What is needed
Print all the data that follows exactly, images excluded.

Data supplied Block Start

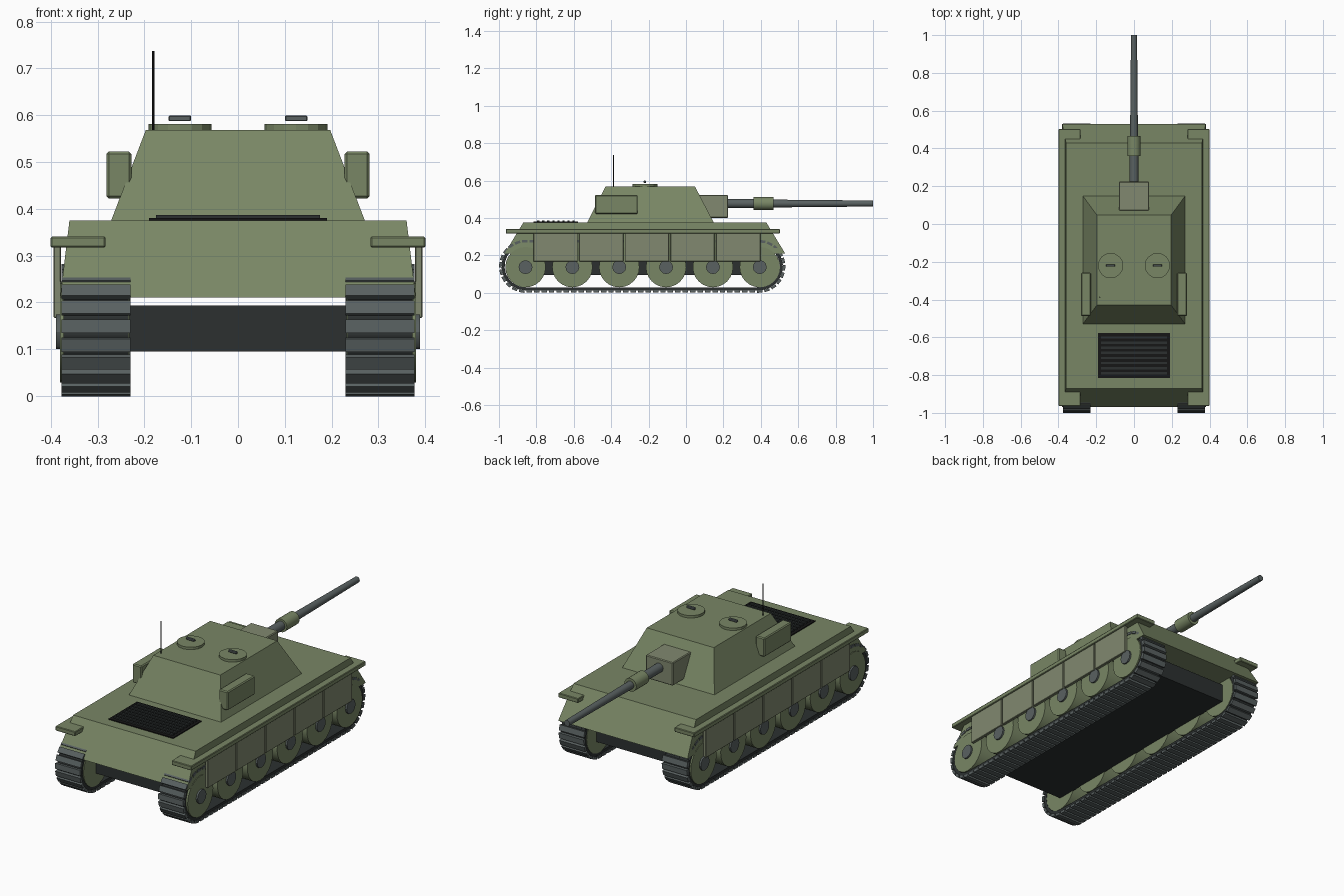
import bpy, bmesh
from math import pi, sin, cos
from mathutils import Matrix, Vector

if "Cube" in bpy.data.objects:
    bpy.data.objects.remove(bpy.data.objects["Cube"])


def material(name, r, g, b):
    m = bpy.data.materials.new(name)
    m.diffuse_color = (r, g, b, 1)
    m.use_nodes = True
    m.node_tree.nodes["Principled BSDF"].inputs["Base Color"].default_value = m.diffuse_color
    return m


OLIVE = material("olive", .19, .24, .13)
DRAB = material("drab", .22, .25, .16)
STEEL = material("steel", .10, .12, .12)
RUBBER = material("rubber", .025, .03, .03)
BLACK = material("black", .008, .008, .008)


def finish(name, bm, mat, bevel=0, smooth=False):
    bmesh.ops.recalc_face_normals(bm, faces=bm.faces)
    me = bpy.data.meshes.new(name)
    bm.to_mesh(me)
    bm.free()
    me.materials.append(mat)
    ob = bpy.data.objects.new(name, me)
    bpy.context.collection.objects.link(ob)
    if bevel:
        mod = ob.modifiers.new("bevel", 'BEVEL')
        mod.width = bevel
        mod.segments = 1
    if smooth:
        bpy.ops.object.select_all(action='DESELECT')
        ob.select_set(True)
        bpy.context.view_layer.objects.active = ob
        bpy.ops.object.shade_smooth_by_angle()
    return ob


def add_box(bm, x0, x1, y0, y1, z0, z1):
    m = Matrix.Translation(((x0 + x1) / 2, (y0 + y1) / 2, (z0 + z1) / 2))
    bmesh.ops.create_cube(bm, size=1, matrix=m @ Matrix.Diagonal((x1 - x0, y1 - y0, z1 - z0, 1)))


def box(name, mat, *dims, bevel=0):
    bm = bmesh.new()
    add_box(bm, *dims)
    return finish(name, bm, mat, bevel)


def frustum(name, mat, low, high):
    """low / high = (half width, y0, y1, z)"""
    bm = bmesh.new()
    rings = [[bm.verts.new(p) for p in ((-w, a, z), (w, a, z), (w, b, z), (-w, b, z))]
             for w, a, b, z in (low, high)]
    for r in rings:
        bm.faces.new(r)
    for i in range(4):
        j = (i + 1) % 4
        bm.faces.new((rings[0][i], rings[0][j], rings[1][j], rings[1][i]))
    return finish(name, bm, mat)


def cylinder(name, mat, p, q, r1, r2=None, n=20, smooth=True):
    p, q = Vector(p), Vector(q)
    d = q - p
    bm = bmesh.new()
    m = Matrix.Translation((p + q) / 2) @ d.to_track_quat('Z', 'Y').to_matrix().to_4x4()
    bmesh.ops.create_cone(bm, cap_ends=True, segments=n, radius1=r1,
                          radius2=r1 if r2 is None else r2, depth=d.length, matrix=m)
    return finish(name, bm, mat, smooth=smooth)


# hull: tapered upper body and dark lower tub
frustum("upper_hull", OLIVE, (.38, -.97, .53, .21), (.36, -.87, .43, .375))
box("lower_hull", RUBBER, -.235, .235, -.86, .42, .095, .193)

# engine grille with slats
box("engine_grille", BLACK, -.19, .19, -.815, -.577, .37, .38)
bm = bmesh.new()
for i in range(8):
    y = -.79 + i * .027
    add_box(bm, -.175, .175, y - .006, y + .006, .378, .387)
finish("grille_slats", bm, RUBBER)

# turret, mantlet and gun
frustum("turret", OLIVE, (.272, -.53, .15, .372), (.197, -.43, .048, .568))
box("mantlet", DRAB, -.08, .08, .07, .225, .40, .523, bevel=.004)
GZ = .477
cylinder("gun_base", STEEL, (0, .2, GZ), (0, .37, GZ), .024)
cylinder("gun_sleeve", OLIVE, (0, .36, GZ), (0, .467, GZ), .035)
cylinder("gun_barrel", STEEL, (0, .45, GZ), (0, 1, GZ), .021, .016)
cylinder("antenna", BLACK, (-.181, -.388, .56), (-.181, -.388, .737), .003, n=8)

# hatches, handles and turret stowage boxes
for s, side in ((-1, "left"), (1, "right")):
    x = s * .124
    cylinder("hatch_" + side, OLIVE, (x, -.22, .56), (x, -.22, .581), .067, n=16, smooth=False)
    box("hatch_handle_" + side, STEEL, x - .024, x + .024, -.226, -.214, .587, .599, bevel=.002)
    a, b = sorted((s * .228, s * .281))
    box("stowage_box_" + side, OLIVE, a, b, -.487, -.258, .422, .522, bevel=.005)

# track loop geometry: a stadium in the y-z plane
Y0, Y1, ZC, RM = -.858, .39, .141, .134
STRAIGHT, ARC = Y1 - Y0, pi * RM


def on_track(d, r):
    """Point and angle at distance d along the loop, offset to radius r."""
    d %= 2 * (STRAIGHT + ARC)
    if d < STRAIGHT:
        return Y0 + d, ZC - r, -pi / 2
    d -= STRAIGHT
    if d < ARC:
        a = -pi / 2 + d / RM
        return Y1 + r * cos(a), ZC + r * sin(a), a
    d -= ARC
    if d < STRAIGHT:
        return Y1 - d, ZC + r, pi / 2
    a = pi / 2 + (d - STRAIGHT) / RM
    return Y0 + r * cos(a), ZC + r * sin(a), a


def track(side, s):
    total, n = 2 * (STRAIGHT + ARC), 84
    # continuous belt
    bm = bmesh.new()
    loops = []
    for i in range(n):
        ring = []
        for x, r in ((.234, .112), (.373, .112), (.373, .128), (.234, .128)):
            y, z, a = on_track(i * total / n, r)
            ring.append(bm.verts.new((s * x, y, z)))
        loops.append(ring)
    for i in range(n):
        p, q = loops[i], loops[(i + 1) % n]
        for k in range(4):
            m = (k + 1) % 4
            bm.faces.new((p[k], p[m], q[m], q[k]))
    finish("track_belt_" + side, bm, RUBBER)
    # track pads
    bm = bmesh.new()
    for i in range(n):
        y, z, a = on_track((i + .5) * total / n, RM)
        m = Matrix.Translation((s * .303, y, z)) @ Matrix.Rotation(a, 4, 'X')
        bmesh.ops.create_cube(bm, size=1, matrix=m @ Matrix.Diagonal((.147, .014, .029, 1)))
    finish("track_pads_" + side, bm, STEEL)


# running gear, fenders and side skirts for both sides
for s, side in ((-1, "left"), (1, "right")):
    track(side, s)
    for i in range(6):
        y = Y0 + i * .2505
        tag = f"_{side}_{i + 1}"
        cylinder("road_wheel" + tag, OLIVE, (s * .232, y, .137), (s * .38, y, .137), .108, n=24)
        cylinder("wheel_hub" + tag, STEEL, (s * .37, y, .137), (s * .389, y, .137), .037, n=12)
    a, b = sorted((s * .283, s * .4))
    box("fender_" + side, OLIVE, a, b, -.963, .502, .317, .341, bevel=.003)
    a, b = sorted((s * .378, s * .394))
    for i in range(5):
        y = -.815 + i * .244
        box(f"skirt_{side}_{i + 1}", DRAB, a, b, y, y + .236, .167, .32, bevel=.002)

Data supplied Block End

Task solution
import bpy, bmesh
from math import pi, sin, cos
from mathutils import Matrix, Vector

if "Cube" in bpy.data.objects:
    bpy.data.objects.remove(bpy.data.objects["Cube"])


def material(name, r, g, b):
    m = bpy.data.materials.new(name)
    m.diffuse_color = (r, g, b, 1)
    m.use_nodes = True
    m.node_tree.nodes["Principled BSDF"].inputs["Base Color"].default_value = m.diffuse_color
    return m


OLIVE = material("olive", .19, .24, .13)
DRAB = material("drab", .22, .25, .16)
STEEL = material("steel", .10, .12, .12)
RUBBER = material("rubber", .025, .03, .03)
BLACK = material("black", .008, .008, .008)


def finish(name, bm, mat, bevel=0, smooth=False):
    bmesh.ops.recalc_face_normals(bm, faces=bm.faces)
    me = bpy.data.meshes.new(name)
    bm.to_mesh(me)
    bm.free()
    me.materials.append(mat)
    ob = bpy.data.objects.new(name, me)
    bpy.context.collection.objects.link(ob)
    if bevel:
        mod = ob.modifiers.new("bevel", 'BEVEL')
        mod.width = bevel
        mod.segments = 1
    if smooth:
        bpy.ops.object.select_all(action='DESELECT')
        ob.select_set(True)
        bpy.context.view_layer.objects.active = ob
        bpy.ops.object.shade_smooth_by_angle()
    return ob


def add_box(bm, x0, x1, y0, y1, z0, z1):
    m = Matrix.Translation(((x0 + x1) / 2, (y0 + y1) / 2, (z0 + z1) / 2))
    bmesh.ops.create_cube(bm, size=1, matrix=m @ Matrix.Diagonal((x1 - x0, y1 - y0, z1 - z0, 1)))


def box(name, mat, *dims, bevel=0):
    bm = bmesh.new()
    add_box(bm, *dims)
    return finish(name, bm, mat, bevel)


def frustum(name, mat, low, high):
    """low / high = (half width, y0, y1, z)"""
    bm = bmesh.new()
    rings = [[bm.verts.new(p) for p in ((-w, a, z), (w, a, z), (w, b, z), (-w, b, z))]
             for w, a, b, z in (low, high)]
    for r in rings:
        bm.faces.new(r)
    for i in range(4):
        j = (i + 1) % 4
        bm.faces.new((rings[0][i], rings[0][j], rings[1][j], rings[1][i]))
    return finish(name, bm, mat)


def cylinder(name, mat, p, q, r1, r2=None, n=20, smooth=True):
    p, q = Vector(p), Vector(q)
    d = q - p
    bm = bmesh.new()
    m = Matrix.Translation((p + q) / 2) @ d.to_track_quat('Z', 'Y').to_matrix().to_4x4()
    bmesh.ops.create_cone(bm, cap_ends=True, segments=n, radius1=r1,
                          radius2=r1 if r2 is None else r2, depth=d.length, matrix=m)
    return finish(name, bm, mat, smooth=smooth)


# hull: tapered upper body and dark lower tub
frustum("upper_hull", OLIVE, (.38, -.97, .53, .21), (.36, -.87, .43, .375))
box("lower_hull", RUBBER, -.235, .235, -.86, .42, .095, .193)

# engine grille with slats
box("engine_grille", BLACK, -.19, .19, -.815, -.577, .37, .38)
bm = bmesh.new()
for i in range(8):
    y = -.79 + i * .027
    add_box(bm, -.175, .175, y - .006, y + .006, .378, .387)
finish("grille_slats", bm, RUBBER)

# turret, mantlet and gun
frustum("turret", OLIVE, (.272, -.53, .15, .372), (.197, -.43, .048, .568))
box("mantlet", DRAB, -.08, .08, .07, .225, .40, .523, bevel=.004)
GZ = .477
cylinder("gun_base", STEEL, (0, .2, GZ), (0, .37, GZ), .024)
cylinder("gun_sleeve", OLIVE, (0, .36, GZ), (0, .467, GZ), .035)
cylinder("gun_barrel", STEEL, (0, .45, GZ), (0, 1, GZ), .021, .016)
cylinder("antenna", BLACK, (-.181, -.388, .56), (-.181, -.388, .737), .003, n=8)

# hatches, handles and turret stowage boxes
for s, side in ((-1, "left"), (1, "right")):
    x = s * .124
    cylinder("hatch_" + side, OLIVE, (x, -.22, .56), (x, -.22, .581), .067, n=16, smooth=False)
    box("hatch_handle_" + side, STEEL, x - .024, x + .024, -.226, -.214, .587, .599, bevel=.002)
    a, b = sorted((s * .228, s * .281))
    box("stowage_box_" + side, OLIVE, a, b, -.487, -.258, .422, .522, bevel=.005)

# track loop geometry: a stadium in the y-z plane
Y0, Y1, ZC, RM = -.858, .39, .141, .134
STRAIGHT, ARC = Y1 - Y0, pi * RM


def on_track(d, r):
    """Point and angle at distance d along the loop, offset to radius r."""
    d %= 2 * (STRAIGHT + ARC)
    if d < STRAIGHT:
        return Y0 + d, ZC - r, -pi / 2
    d -= STRAIGHT
    if d < ARC:
        a = -pi / 2 + d / RM
        return Y1 + r * cos(a), ZC + r * sin(a), a
    d -= ARC
    if d < STRAIGHT:
        return Y1 - d, ZC + r, pi / 2
    a = pi / 2 + (d - STRAIGHT) / RM
    return Y0 + r * cos(a), ZC + r * sin(a), a


def track(side, s):
    total, n = 2 * (STRAIGHT + ARC), 84
    # continuous belt
    bm = bmesh.new()
    loops = []
    for i in range(n):
        ring = []
        for x, r in ((.234, .112), (.373, .112), (.373, .128), (.234, .128)):
            y, z, a = on_track(i * total / n, r)
            ring.append(bm.verts.new((s * x, y, z)))
        loops.append(ring)
    for i in range(n):
        p, q = loops[i], loops[(i + 1) % n]
        for k in range(4):
            m = (k + 1) % 4
            bm.faces.new((p[k], p[m], q[m], q[k]))
    finish("track_belt_" + side, bm, RUBBER)
    # track pads
    bm = bmesh.new()
    for i in range(n):
        y, z, a = on_track((i + .5) * total / n, RM)
        m = Matrix.Translation((s * .303, y, z)) @ Matrix.Rotation(a, 4, 'X')
        bmesh.ops.create_cube(bm, size=1, matrix=m @ Matrix.Diagonal((.147, .014, .029, 1)))
    finish("track_pads_" + side, bm, STEEL)


# running gear, fenders and side skirts for both sides
for s, side in ((-1, "left"), (1, "right")):
    track(side, s)
    for i in range(6):
        y = Y0 + i * .2505
        tag = f"_{side}_{i + 1}"
        cylinder("road_wheel" + tag, OLIVE, (s * .232, y, .137), (s * .38, y, .137), .108, n=24)
        cylinder("wheel_hub" + tag, STEEL, (s * .37, y, .137), (s * .389, y, .137), .037, n=12)
    a, b = sorted((s * .283, s * .4))
    box("fender_" + side, OLIVE, a, b, -.963, .502, .317, .341, bevel=.003)
    a, b = sorted((s * .378, s * .394))
    for i in range(5):
        y = -.815 + i * .244
        box(f"skirt_{side}_{i + 1}", DRAB, a, b, y, y + .236, .167, .32, bevel=.002)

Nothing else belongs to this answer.